Hire purchase agreements are often a source of financial stress when things get tight. That’s why it is very important to consider whether you really need what you’re buying on hire purchase, or if there’s another way of paying for it, such as a personal loan or credit card.
However, there are often a lot of deals to be had with hire purchase, so if you do decide to go into one, make sure you have all the information available.
With interest-free periods, make sure you can pay the entire cost of the purchase within the period – this will usually mean paying more than the minimum repayment. And be sure to know what the interest rate will be after that period – if you can’t pay the whole cost, you will be charged interest on the remaining balance.
The seller must provide you with a Disclosure Statement, which needs to have all the information about the costs of the hire purchase agreement.
- How much repayments will be
- Interest charges – how much they are, and how they are calculated
- All fees and charges, including insurance and credit check charges
- What happens if you default on payments
- If there are any early repayment fees. This is particularly important to check for on interest-free loans – are you going to get stung for paying off what you owe within the interest free period?
The disclosure statement should clearly state the total cost of the loan – what you will pay inclusive of fees and interest.
If you suffer “unforeseen hardship” – such as illness, injury, or redundancy – you can apply to change the terms of the contract. You might be able to extend the time you have to pay off the remaining balance, or postpone payments without changing the interest rate.

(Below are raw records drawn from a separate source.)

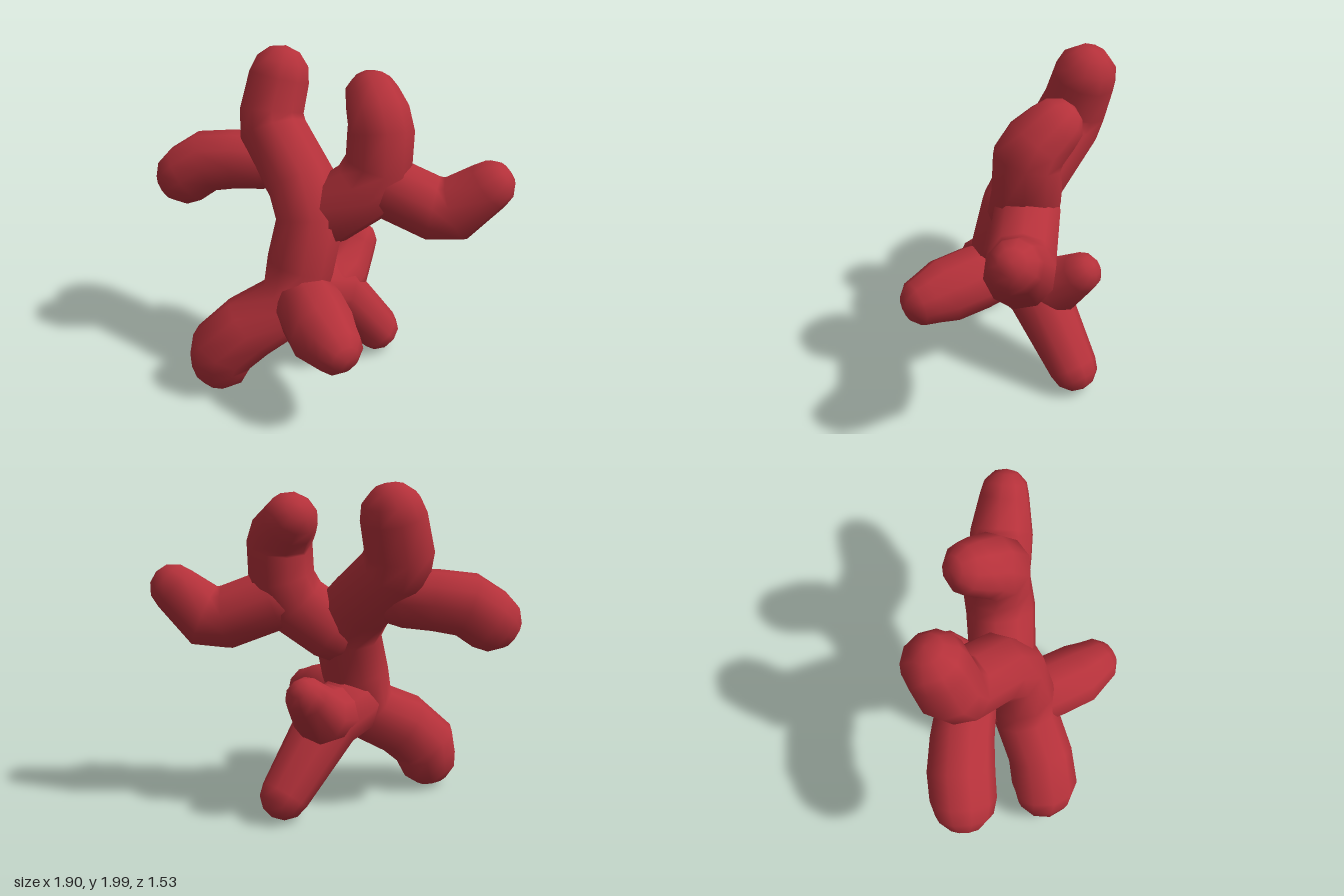
import * as THREE from 'three';

const SIDES = 10;

// Capped tube through points [x, y, z, radius], smooth shaded, rounded at both ends
function branchGeometry(points) {
  const pts = points.map(p => new THREE.Vector3(p[0], p[1], p[2]));
  const n = pts.length;
  const dir = i => pts[i + 1].clone().sub(pts[i]).normalize();
  const rings = [];
  const start = dir(0), end = dir(n - 2);
  const cap = [Math.PI / 6, Math.PI / 3];

  // Rounded start, body, rounded end
  const r0 = points[0][3], r1 = points[n - 1][3];
  for (const a of [...cap].reverse())
    rings.push({ c: pts[0].clone().addScaledVector(start, -r0 * Math.sin(a)), t: start, r: r0 * Math.cos(a) });
  pts.forEach((c, i) => {
    const t = i === 0 ? start : i === n - 1 ? end : dir(i - 1).add(dir(i)).normalize();
    rings.push({ c, t, r: points[i][3] });
  });
  for (const a of cap)
    rings.push({ c: pts[n - 1].clone().addScaledVector(end, r1 * Math.sin(a)), t: end, r: r1 * Math.cos(a) });

  // Carry one side vector along the path so the rings do not twist
  const side = new THREE.Vector3(0, 0, 1);
  if (Math.abs(start.z) > 0.8) side.set(1, 0, 0);
  const pos = [], index = [];
  for (const { c, t, r } of rings) {
    side.addScaledVector(t, -side.dot(t)).normalize();
    const up = new THREE.Vector3().crossVectors(t, side);
    for (let k = 0; k < SIDES; k++) {
      const a = (k / SIDES) * Math.PI * 2;
      const v = c.clone().addScaledVector(side, r * Math.cos(a)).addScaledVector(up, r * Math.sin(a));
      pos.push(v.x, v.y, v.z);
    }
  }
  for (let j = 0; j < rings.length - 1; j++)
    for (let k = 0; k < SIDES; k++) {
      const a = j * SIDES + k, b = j * SIDES + (k + 1) % SIDES;
      index.push(a, b, b + SIDES, a, b + SIDES, a + SIDES);
    }

  // Poles
  const first = pos.length / 3, last = first + 1, base = (rings.length - 1) * SIDES;
  pos.push(...pts[0].clone().addScaledVector(start, -r0).toArray());
  pos.push(...pts[n - 1].clone().addScaledVector(end, r1).toArray());
  for (let k = 0; k < SIDES; k++) {
    const m = (k + 1) % SIDES;
    index.push(first, m, k, last, base + k, base + m);
  }

  const g = new THREE.BufferGeometry();
  g.setAttribute('position', new THREE.Float32BufferAttribute(pos, 3));
  g.setIndex(index);
  g.computeVertexNormals();
  return g;
}

export function createModel() {
  const model = new THREE.Group();
  model.name = 'branchingCoral';
  const red = new THREE.MeshStandardMaterial({ color: 0xb5313a });
  red.name = 'coralRed';

  const branches = {
    // Main stem from the front foot up to the tallest tip
    trunk: [[-0.21, 0.2, 0.57, 0.195], [-0.195, 0.28, 0.56, 0.21], [-0.1, 0.42, 0.44, 0.205], [0.02, 0.56, 0.21, 0.205],
      [0.042, 0.8, 0.148, 0.207], [0.04, 1.07, 0.068, 0.21], [-0.08, 1.26, 0.035, 0.21],
      [-0.36, 1.5, 0.017, 0.21], [-0.405, 1.61, -0.01, 0.2], [-0.41, 1.81, -0.075, 0.19]],
    // Upper fork on the left
    leftFork: [[0.08, 1.1, -0.03, 0.2], [0.24, 1.26, -0.18, 0.205], [0.285, 1.41, -0.245, 0.2],
      [0.29, 1.61, -0.25, 0.195], [0.24, 1.695, -0.275, 0.185], [0.15, 1.765, -0.31, 0.165]],
    leftArm: [[0.31, 1.285, -0.27, 0.19], [0.55, 1.17, -0.44, 0.195], [0.655, 1.18, -0.52, 0.195], [0.8, 1.34, -0.62, 0.15]],
    rightArm: [[-0.37, 1.32, 0.08, 0.17], [-0.52, 1.315, 0.18, 0.18], [-0.665, 1.29, 0.295, 0.19], [-0.76, 1.2, 0.39, 0.188]],
    // Lower supports
    leftLeg: [[0.14, 0.595, 0.19, 0.198], [0.24, 0.585, 0.225, 0.207], [0.43, 0.555, 0.3, 0.205], [0.55, 0.545, 0.33, 0.167]],
    backLeg: [[0.03, 0.61, 0.08, 0.205], [0.04, 0.54, -0.12, 0.195], [0.09, 0.155, -0.45, 0.148]],
    backSpur: [[0.03, 0.58, -0.08, 0.19], [-0.015, 0.62, -0.25, 0.175], [-0.035, 0.76, -0.385, 0.127]],
  };
  for (const [name, points] of Object.entries(branches)) {
    const mesh = new THREE.Mesh(branchGeometry(points), red);
    mesh.name = name;
    model.add(mesh);
  }
  return model;
}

But it’s very important that you act early – the seller doesn’t have to consider your application if you are already two months behind on payments, or if you’ve been late with your payments four times in a row.